In the simple example below, we define two sets of integration weights, "cos" and "sin". The first have the value 1.0 in the cosine component and 0.0 in the sine component for the entire duration of of the pulse. Read more about the usage of integration weights and see an advanced usage of the integration weights.

"integration_weights": {
    "cos": {
        "cosine": [(1.0, readout_len)],
        "sine": [(0.0, readout_len)]
    "sin": {
        "cosine": [(0.0, readout_len)],
        "sine": [(1.0, readout_len)],


In the QUA tools repository you can find a lot of useful tools for writing QUA programs. In particular, Config tools which include Integration Weights Tools package that allows for easy conversion and compression of the integration weights.


In this section we configure the IQ mixer instances that are used by the elements. Each mixer instance contains a list of dictionaries for the correction matrix for every pair of IF and LO.

'mixers': {
    'mixer_qubit': [
        {'intermediate_frequency': qubit_IF, 'lo_frequency': qubit_LO,
         'correction': [1.0, 0.0, 0.0, 1.0]}
    'mixer_RR': [
        {'intermediate_frequency': rr_IF, 'lo_frequency': rr_LO,
         'correction': [1.0, 0.0, 0.0, 1.0]}



In the oscillators section, we can specifically define oscillators that can be shared between elements. When multiple elements share an oscillator, then any operation on that oscillator (frequency, frame or correction changes) will affect both elements. It is defined as follows:

'oscillators': {
    'osc': {...},
    'osc2': {...},

With each oscillator defined as follows:

"osc": {
    "intermediate_frequency": osc_IF,
    'lo_frequency': osc_LO,
    'mixer': 'mixer_qubit'

Defining the lo_frequency and mixer is optional and is only used if the oscillator is being used by an element with a mixInputs. Note that even if two elements output to different ports (and different mixers), they will have to use the same correction matrix.

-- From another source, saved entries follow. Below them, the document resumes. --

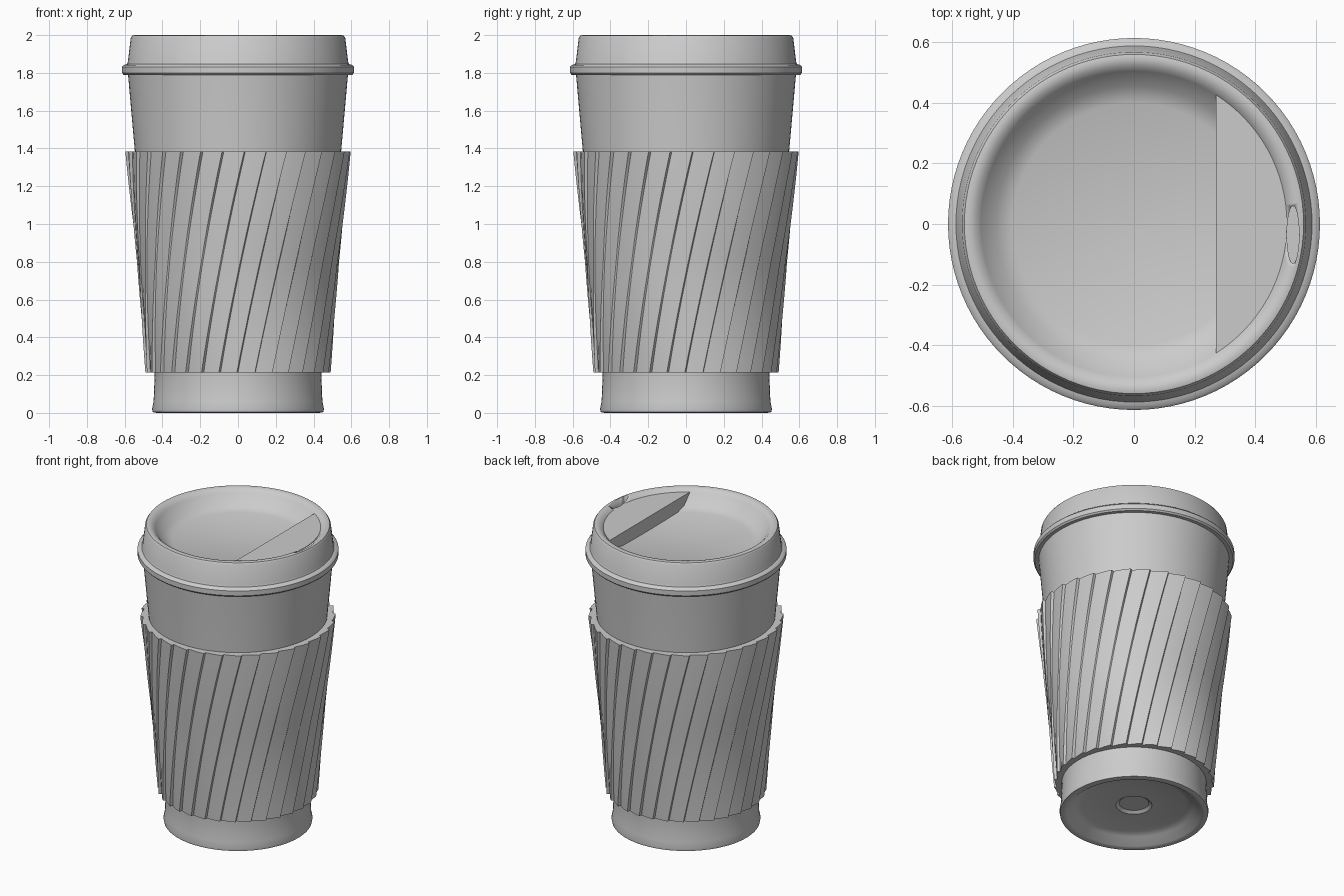
import bpy, bmesh, math
from math import sin, cos, pi, tau

cube = bpy.data.objects.get("Cube")
if cube:
    bpy.data.objects.remove(cube)

grey = bpy.data.materials.new("plain_grey")
grey.use_nodes = True
colour = (0.6, 0.6, 0.6, 1)
grey.diffuse_color = colour
grey.node_tree.nodes["Principled BSDF"].inputs["Base Color"].default_value = colour


def finish(name, bm, angle=35):
    bmesh.ops.recalc_face_normals(bm, faces=bm.faces)
    mesh = bpy.data.meshes.new(name)
    bm.to_mesh(mesh)
    bm.free()
    obj = bpy.data.objects.new(name, mesh)
    bpy.context.collection.objects.link(obj)
    mesh.materials.append(grey)
    bpy.ops.object.select_all(action='DESELECT')
    obj.select_set(True)
    bpy.context.view_layer.objects.active = obj
    bpy.ops.object.shade_smooth_by_angle(angle=math.radians(angle))
    return obj


def bridge(bm, lower, upper):
    n = len(lower)
    for i in range(n):
        j = (i + 1) % n
        bm.faces.new((lower[i], lower[j], upper[j], upper[i]))


def lathe(name, profile, steps=96):
    """Spin (radius, height) points round z; the end rings are capped."""
    bm = bmesh.new()
    rings = [[bm.verts.new((r * cos(tau * i / steps), r * sin(tau * i / steps), z))
              for i in range(steps)] for r, z in profile]
    for low, high in zip(rings, rings[1:]):
        bridge(bm, low, high)
    bm.faces.new(rings[0])
    bm.faces.new(rings[-1])
    return finish(name, bm)


def slab(name, outline, bottom, top):
    """Upright prism over an outline."""
    bm = bmesh.new()
    low, high = [[bm.verts.new((x, y, z)) for x, y in outline] for z in (bottom, top)]
    bridge(bm, low, high)
    bm.faces.new(low)
    bm.faces.new(high)
    return finish(name, bm)


# Cup with a hollow foot and a small central dimple underneath
lathe("cup_body", [
    (0.09, 0.075), (0.11, 0.06), (0.32, 0.06), (0.36, 0.045), (0.41, 0.005),
    (0.43, 0), (0.452, 0.004), (0.455, 0.02), (0.447, 0.06), (0.441, 0.2), (0.583, 1.8)])

# Lid with rolled bead, tapered wall and sunken top
lid = lathe("lid", [
    (0.575, 1.79), (0.605, 1.79), (0.614, 1.80), (0.614, 1.832), (0.605, 1.842),
    (0.588, 1.846), (0.583, 1.86), (0.568, 1.985), (0.56, 1.997), (0.548, 2.0),
    (0.525, 1.995), (0.505, 1.975), (0.455, 1.91), (0.4, 1.89), (0.01, 1.88)])

# Raised drinking platform, bounded by a straight edge
reach = math.acos(0.27 / 0.505)
arc = [(0.505 * cos(a), 0.505 * sin(a))
       for a in (reach * (i / 16 - 1) for i in range(33))]
slab("drinking_platform", arc, 1.87, 1.978)

# Sipping slot cut through the rim
slot = [(0.525 + 0.02 * cos(tau * i / 24), -0.035 + 0.095 * sin(tau * i / 24))
        for i in range(24)]
cutter = slab("slot_cutter", slot, 1.93, 2.05)
cutter.hide_render = True
cutter.hide_set(True)
cut = lid.modifiers.new("slot", 'BOOLEAN')
cut.operation = 'DIFFERENCE'
cut.object = cutter

# Sleeve of twisted, stepped pleats, strongest near both ends
PLEATS, LEVELS, TWIST = 32, 16, 0.46
bm = bmesh.new()
rings = []
for k in range(LEVELS + 1):
    t = k / LEVELS
    z, r = 0.215 + 1.17 * t, 0.478 + 0.107 * t
    depth = 0.005 + 0.013 * abs(2 * t - 1)
    ring = []
    for p in range(PLEATS):
        for part, lift in ((0, 0), (0.45, 0.5), (0.94, 1)):
            a = tau * (p + part) / PLEATS + TWIST * t
            rad = r + depth * (lift - 0.3)
            ring.append(bm.verts.new((rad * cos(a), rad * sin(a), z)))
    rings.append(ring)
for low, high in zip(rings, rings[1:]):
    bridge(bm, low, high)

# Sleeve edges turned in to meet the cup
for ring, radius in ((rings[0], 0.43), (rings[-1], 0.535)):
    inner = [bm.verts.new((v.co.x * radius / v.co.xy.length,
                           v.co.y * radius / v.co.xy.length, v.co.z)) for v in ring]
    bridge(bm, ring, inner)
finish("pleated_sleeve", bm, 25)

In order to use the oscillator with multiple elements, the oscillator must be declared in the element's configuration instead of declaring an intermediate_frequency. For example:

'qubit1': {
    'mixInputs': {...},
    'oscillator': "osc",
    'operations': {...}

Further details

You can find a beta tool detailing the complete config specification.